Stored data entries
#####
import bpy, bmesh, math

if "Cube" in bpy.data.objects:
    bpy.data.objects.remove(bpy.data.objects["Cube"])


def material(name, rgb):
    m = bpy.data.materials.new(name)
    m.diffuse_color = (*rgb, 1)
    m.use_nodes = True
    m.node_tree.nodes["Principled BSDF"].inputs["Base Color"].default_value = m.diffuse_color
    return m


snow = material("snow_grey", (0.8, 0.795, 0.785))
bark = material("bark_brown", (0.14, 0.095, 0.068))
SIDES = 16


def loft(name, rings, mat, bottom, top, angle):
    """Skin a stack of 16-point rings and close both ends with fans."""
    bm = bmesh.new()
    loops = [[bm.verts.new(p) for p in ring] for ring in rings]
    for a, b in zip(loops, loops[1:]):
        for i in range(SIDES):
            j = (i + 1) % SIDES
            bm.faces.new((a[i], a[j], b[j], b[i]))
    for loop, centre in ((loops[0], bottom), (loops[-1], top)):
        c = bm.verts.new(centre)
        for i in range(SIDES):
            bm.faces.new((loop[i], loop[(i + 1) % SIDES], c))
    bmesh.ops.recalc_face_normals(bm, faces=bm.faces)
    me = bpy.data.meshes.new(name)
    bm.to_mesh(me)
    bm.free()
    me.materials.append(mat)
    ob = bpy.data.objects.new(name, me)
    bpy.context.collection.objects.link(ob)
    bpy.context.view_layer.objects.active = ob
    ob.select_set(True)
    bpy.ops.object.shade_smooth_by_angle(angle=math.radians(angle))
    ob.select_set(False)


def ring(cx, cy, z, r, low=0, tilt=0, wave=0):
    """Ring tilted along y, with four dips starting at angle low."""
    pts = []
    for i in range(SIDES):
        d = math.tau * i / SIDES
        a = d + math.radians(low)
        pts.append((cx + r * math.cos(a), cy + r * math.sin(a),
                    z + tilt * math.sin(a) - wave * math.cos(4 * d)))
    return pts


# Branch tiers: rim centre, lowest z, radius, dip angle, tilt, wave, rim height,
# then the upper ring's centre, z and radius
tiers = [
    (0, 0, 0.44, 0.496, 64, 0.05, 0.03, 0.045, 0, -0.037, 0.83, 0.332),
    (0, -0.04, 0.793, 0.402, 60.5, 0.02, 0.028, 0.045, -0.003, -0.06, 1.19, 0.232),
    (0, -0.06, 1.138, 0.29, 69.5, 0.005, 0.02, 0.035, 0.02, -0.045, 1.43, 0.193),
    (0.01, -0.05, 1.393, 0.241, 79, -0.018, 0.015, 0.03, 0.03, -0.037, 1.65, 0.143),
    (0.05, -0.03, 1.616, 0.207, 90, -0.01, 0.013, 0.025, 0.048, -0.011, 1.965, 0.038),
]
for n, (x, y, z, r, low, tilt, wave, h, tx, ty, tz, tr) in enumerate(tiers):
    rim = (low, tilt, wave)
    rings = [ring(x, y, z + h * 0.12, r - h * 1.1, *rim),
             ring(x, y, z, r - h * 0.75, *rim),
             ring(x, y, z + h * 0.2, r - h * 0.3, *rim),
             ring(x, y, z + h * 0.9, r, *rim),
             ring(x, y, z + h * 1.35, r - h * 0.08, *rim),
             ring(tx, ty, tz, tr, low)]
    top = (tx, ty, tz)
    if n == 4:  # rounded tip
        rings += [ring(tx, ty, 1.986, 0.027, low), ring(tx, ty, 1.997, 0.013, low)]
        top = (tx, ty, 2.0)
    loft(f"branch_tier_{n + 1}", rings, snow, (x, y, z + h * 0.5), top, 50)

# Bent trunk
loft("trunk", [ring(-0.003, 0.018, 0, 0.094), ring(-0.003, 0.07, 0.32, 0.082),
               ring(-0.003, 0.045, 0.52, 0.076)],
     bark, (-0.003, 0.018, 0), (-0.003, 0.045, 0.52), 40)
#####
◆ Aim of the task: Retype each of the records, word for word, with nothing added or dropped.

◆ Exercise output:
import bpy, bmesh, math

if "Cube" in bpy.data.objects:
    bpy.data.objects.remove(bpy.data.objects["Cube"])


def material(name, rgb):
    m = bpy.data.materials.new(name)
    m.diffuse_color = (*rgb, 1)
    m.use_nodes = True
    m.node_tree.nodes["Principled BSDF"].inputs["Base Color"].default_value = m.diffuse_color
    return m


snow = material("snow_grey", (0.8, 0.795, 0.785))
bark = material("bark_brown", (0.14, 0.095, 0.068))
SIDES = 16


def loft(name, rings, mat, bottom, top, angle):
    """Skin a stack of 16-point rings and close both ends with fans."""
    bm = bmesh.new()
    loops = [[bm.verts.new(p) for p in ring] for ring in rings]
    for a, b in zip(loops, loops[1:]):
        for i in range(SIDES):
            j = (i + 1) % SIDES
            bm.faces.new((a[i], a[j], b[j], b[i]))
    for loop, centre in ((loops[0], bottom), (loops[-1], top)):
        c = bm.verts.new(centre)
        for i in range(SIDES):
            bm.faces.new((loop[i], loop[(i + 1) % SIDES], c))
    bmesh.ops.recalc_face_normals(bm, faces=bm.faces)
    me = bpy.data.meshes.new(name)
    bm.to_mesh(me)
    bm.free()
    me.materials.append(mat)
    ob = bpy.data.objects.new(name, me)
    bpy.context.collection.objects.link(ob)
    bpy.context.view_layer.objects.active = ob
    ob.select_set(True)
    bpy.ops.object.shade_smooth_by_angle(angle=math.radians(angle))
    ob.select_set(False)


def ring(cx, cy, z, r, low=0, tilt=0, wave=0):
    """Ring tilted along y, with four dips starting at angle low."""
    pts = []
    for i in range(SIDES):
        d = math.tau * i / SIDES
        a = d + math.radians(low)
        pts.append((cx + r * math.cos(a), cy + r * math.sin(a),
                    z + tilt * math.sin(a) - wave * math.cos(4 * d)))
    return pts


# Branch tiers: rim centre, lowest z, radius, dip angle, tilt, wave, rim height,
# then the upper ring's centre, z and radius
tiers = [
    (0, 0, 0.44, 0.496, 64, 0.05, 0.03, 0.045, 0, -0.037, 0.83, 0.332),
    (0, -0.04, 0.793, 0.402, 60.5, 0.02, 0.028, 0.045, -0.003, -0.06, 1.19, 0.232),
    (0, -0.06, 1.138, 0.29, 69.5, 0.005, 0.02, 0.035, 0.02, -0.045, 1.43, 0.193),
    (0.01, -0.05, 1.393, 0.241, 79, -0.018, 0.015, 0.03, 0.03, -0.037, 1.65, 0.143),
    (0.05, -0.03, 1.616, 0.207, 90, -0.01, 0.013, 0.025, 0.048, -0.011, 1.965, 0.038),
]
for n, (x, y, z, r, low, tilt, wave, h, tx, ty, tz, tr) in enumerate(tiers):
    rim = (low, tilt, wave)
    rings = [ring(x, y, z + h * 0.12, r - h * 1.1, *rim),
             ring(x, y, z, r - h * 0.75, *rim),
             ring(x, y, z + h * 0.2, r - h * 0.3, *rim),
             ring(x, y, z + h * 0.9, r, *rim),
             ring(x, y, z + h * 1.35, r - h * 0.08, *rim),
             ring(tx, ty, tz, tr, low)]
    top = (tx, ty, tz)
    if n == 4:  # rounded tip
        rings += [ring(tx, ty, 1.986, 0.027, low), ring(tx, ty, 1.997, 0.013, low)]
        top = (tx, ty, 2.0)
    loft(f"branch_tier_{n + 1}", rings, snow, (x, y, z + h * 0.5), top, 50)

# Bent trunk
loft("trunk", [ring(-0.003, 0.018, 0, 0.094), ring(-0.003, 0.07, 0.32, 0.082),
               ring(-0.003, 0.045, 0.52, 0.076)],
     bark, (-0.003, 0.018, 0), (-0.003, 0.045, 0.52), 40)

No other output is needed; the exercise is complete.